COPENHAGEN, Denmark — Aqueous misdirection glaucoma, or malignant glaucoma, is a rare, challenging situation that requires early, aggressive treatment, according to one speaker here. It occurs in most cases after angle-closure glaucoma surgery in eyes that are predisposed by shorter axial length, a larger lens, and anteriorly positioned and rotated ciliary processes.
The mechanism involves the occurrence of a sudden decompression after surgery, leading to lens apposition to the ciliary processes, anterior rotation of ciliary processes and posterior aqueous misdirection. The aqueous is trapped in the vitreous and displaces the iris-lens diaphragm forward, causing angle closure,Giorgio Marchini, MD, explained at the European Glaucoma Society meeting.
“The most typical sign is when you see the ciliary processes compressed against the iris,” he said.
There are several treatment options aimed at restoring the normal aqueous outflow and reducing IOP, ranging from simple medical therapy to laser techniques and surgery.
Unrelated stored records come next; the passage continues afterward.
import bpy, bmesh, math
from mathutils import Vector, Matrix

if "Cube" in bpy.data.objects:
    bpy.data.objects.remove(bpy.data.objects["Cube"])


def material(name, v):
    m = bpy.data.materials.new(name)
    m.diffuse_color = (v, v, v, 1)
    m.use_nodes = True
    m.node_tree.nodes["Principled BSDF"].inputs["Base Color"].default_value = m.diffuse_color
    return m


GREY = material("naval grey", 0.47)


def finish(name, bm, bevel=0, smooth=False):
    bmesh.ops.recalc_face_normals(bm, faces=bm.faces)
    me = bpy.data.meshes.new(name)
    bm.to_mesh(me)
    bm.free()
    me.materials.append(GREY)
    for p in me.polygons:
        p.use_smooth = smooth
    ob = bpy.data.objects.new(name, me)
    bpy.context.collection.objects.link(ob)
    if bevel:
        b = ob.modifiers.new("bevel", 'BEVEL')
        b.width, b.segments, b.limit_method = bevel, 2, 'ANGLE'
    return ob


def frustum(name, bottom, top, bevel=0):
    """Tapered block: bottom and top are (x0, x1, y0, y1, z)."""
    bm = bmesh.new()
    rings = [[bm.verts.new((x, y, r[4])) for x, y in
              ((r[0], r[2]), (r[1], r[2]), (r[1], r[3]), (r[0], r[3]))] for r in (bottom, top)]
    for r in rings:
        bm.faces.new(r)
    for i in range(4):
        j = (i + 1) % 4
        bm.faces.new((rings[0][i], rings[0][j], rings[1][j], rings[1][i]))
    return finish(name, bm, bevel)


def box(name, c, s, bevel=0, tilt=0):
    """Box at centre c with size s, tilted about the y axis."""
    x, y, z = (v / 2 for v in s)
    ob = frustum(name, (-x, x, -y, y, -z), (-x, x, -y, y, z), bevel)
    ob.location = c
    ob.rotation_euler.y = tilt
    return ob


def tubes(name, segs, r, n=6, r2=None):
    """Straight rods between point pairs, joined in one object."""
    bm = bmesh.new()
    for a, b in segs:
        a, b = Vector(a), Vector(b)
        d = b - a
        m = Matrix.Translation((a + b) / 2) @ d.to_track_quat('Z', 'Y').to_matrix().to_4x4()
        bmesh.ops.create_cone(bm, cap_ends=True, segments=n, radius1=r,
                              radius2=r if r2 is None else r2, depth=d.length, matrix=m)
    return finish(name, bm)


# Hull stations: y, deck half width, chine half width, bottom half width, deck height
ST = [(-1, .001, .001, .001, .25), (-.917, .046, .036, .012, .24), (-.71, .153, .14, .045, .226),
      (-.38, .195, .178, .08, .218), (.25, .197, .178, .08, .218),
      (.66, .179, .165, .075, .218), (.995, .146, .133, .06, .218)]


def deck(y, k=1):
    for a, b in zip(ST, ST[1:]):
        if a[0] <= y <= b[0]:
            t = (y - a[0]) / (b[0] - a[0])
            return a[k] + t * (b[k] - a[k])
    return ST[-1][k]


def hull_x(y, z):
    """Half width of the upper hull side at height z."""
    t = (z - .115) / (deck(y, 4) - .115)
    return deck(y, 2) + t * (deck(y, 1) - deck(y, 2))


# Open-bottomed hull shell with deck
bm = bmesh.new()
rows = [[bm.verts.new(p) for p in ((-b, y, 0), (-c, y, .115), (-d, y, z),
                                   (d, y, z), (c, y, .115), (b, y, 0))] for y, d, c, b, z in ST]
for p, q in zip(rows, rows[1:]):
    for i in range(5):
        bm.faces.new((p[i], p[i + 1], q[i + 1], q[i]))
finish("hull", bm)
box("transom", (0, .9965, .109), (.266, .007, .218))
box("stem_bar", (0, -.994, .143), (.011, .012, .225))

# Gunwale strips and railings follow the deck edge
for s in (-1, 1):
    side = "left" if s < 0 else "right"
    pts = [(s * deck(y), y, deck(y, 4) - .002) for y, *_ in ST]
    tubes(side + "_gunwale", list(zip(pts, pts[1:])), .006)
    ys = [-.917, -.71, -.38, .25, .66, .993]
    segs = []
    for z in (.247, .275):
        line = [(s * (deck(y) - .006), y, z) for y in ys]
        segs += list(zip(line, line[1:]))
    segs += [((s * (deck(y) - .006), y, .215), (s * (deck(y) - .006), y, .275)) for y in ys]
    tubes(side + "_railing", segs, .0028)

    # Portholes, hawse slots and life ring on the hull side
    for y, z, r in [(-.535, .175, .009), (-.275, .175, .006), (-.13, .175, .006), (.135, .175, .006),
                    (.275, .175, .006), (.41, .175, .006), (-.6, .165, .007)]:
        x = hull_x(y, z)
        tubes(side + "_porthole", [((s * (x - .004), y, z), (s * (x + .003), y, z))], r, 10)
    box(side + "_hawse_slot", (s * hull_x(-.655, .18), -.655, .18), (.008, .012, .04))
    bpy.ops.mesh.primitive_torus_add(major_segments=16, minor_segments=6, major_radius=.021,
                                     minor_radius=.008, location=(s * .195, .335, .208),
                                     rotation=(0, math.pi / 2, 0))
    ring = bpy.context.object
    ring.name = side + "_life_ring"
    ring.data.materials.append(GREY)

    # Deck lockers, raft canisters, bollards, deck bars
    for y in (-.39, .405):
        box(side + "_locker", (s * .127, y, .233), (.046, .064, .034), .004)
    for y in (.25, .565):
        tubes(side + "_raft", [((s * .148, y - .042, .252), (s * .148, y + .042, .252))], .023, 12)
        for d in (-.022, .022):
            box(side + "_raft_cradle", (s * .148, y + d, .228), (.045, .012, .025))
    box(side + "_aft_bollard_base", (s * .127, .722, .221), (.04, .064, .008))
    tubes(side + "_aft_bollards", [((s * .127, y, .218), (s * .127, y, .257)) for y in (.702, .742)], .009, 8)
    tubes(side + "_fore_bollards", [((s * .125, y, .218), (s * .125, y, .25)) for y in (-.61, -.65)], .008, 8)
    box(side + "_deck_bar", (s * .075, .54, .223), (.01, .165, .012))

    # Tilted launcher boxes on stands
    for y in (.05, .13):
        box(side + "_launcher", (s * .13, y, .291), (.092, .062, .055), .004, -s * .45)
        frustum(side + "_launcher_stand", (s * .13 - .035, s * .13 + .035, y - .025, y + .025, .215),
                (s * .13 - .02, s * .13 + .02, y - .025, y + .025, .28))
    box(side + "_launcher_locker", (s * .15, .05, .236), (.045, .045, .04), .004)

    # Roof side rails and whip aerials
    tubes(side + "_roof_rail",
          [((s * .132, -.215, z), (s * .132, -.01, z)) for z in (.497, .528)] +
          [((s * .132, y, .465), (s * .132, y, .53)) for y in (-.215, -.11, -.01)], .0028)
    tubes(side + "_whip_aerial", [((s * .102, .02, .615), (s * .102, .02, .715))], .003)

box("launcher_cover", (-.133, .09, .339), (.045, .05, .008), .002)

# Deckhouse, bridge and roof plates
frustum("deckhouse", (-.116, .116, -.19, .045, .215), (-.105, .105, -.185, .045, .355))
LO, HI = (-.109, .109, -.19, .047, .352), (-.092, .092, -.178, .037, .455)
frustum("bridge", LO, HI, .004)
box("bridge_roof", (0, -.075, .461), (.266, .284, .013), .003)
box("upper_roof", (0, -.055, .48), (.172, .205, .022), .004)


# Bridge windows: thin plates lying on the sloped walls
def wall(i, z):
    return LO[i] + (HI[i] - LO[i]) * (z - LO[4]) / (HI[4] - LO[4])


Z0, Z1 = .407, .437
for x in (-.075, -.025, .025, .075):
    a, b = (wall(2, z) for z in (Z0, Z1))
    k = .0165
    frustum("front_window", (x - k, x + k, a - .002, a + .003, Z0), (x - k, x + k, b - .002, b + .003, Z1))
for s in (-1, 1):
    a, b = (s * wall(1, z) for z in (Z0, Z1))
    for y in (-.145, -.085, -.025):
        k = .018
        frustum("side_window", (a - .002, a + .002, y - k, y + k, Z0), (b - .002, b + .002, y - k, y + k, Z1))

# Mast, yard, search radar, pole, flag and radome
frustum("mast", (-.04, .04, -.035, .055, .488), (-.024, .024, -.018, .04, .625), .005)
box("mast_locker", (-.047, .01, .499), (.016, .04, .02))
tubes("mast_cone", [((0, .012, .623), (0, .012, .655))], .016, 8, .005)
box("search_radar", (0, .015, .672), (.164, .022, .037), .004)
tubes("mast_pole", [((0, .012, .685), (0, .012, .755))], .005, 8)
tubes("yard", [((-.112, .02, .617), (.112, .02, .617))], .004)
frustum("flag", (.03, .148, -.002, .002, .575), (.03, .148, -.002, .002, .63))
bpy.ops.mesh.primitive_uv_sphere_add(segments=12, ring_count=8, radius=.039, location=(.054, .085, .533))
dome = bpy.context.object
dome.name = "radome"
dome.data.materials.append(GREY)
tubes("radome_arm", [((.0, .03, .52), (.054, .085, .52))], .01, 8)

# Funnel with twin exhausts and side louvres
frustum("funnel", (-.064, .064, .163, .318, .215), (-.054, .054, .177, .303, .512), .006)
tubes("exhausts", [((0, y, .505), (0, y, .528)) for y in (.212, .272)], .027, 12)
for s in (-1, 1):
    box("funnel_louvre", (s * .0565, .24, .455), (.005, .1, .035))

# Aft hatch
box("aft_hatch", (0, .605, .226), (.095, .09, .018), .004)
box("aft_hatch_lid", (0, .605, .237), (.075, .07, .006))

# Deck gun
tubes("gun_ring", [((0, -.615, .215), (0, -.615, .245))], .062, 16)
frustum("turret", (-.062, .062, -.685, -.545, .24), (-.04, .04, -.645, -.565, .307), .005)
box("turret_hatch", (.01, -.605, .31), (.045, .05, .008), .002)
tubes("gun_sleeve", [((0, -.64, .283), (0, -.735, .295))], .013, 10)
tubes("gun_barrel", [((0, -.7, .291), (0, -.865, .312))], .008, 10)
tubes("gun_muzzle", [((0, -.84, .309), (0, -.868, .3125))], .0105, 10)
However, the therapeutic effect is based on two milestones, Marchini said.
“The first is removing the lens if present, and the second is creating a conduit between the anterior chamber and the vitreous cavity,” he said.
Phacoemulsification with complete vitrectomy, iridectomy and zonulectomy has been shown to have the best results, with a 0% relapse rate.
“Relapse is frequent with other methods, up to 100% with medications only,” Marchini said.
After treatment, long-term administration of cycloplegic drugs is mandatory to avoid anterior displacement of the ciliary processes.
- Disclosure: Marchini has no relevant financial disclosures.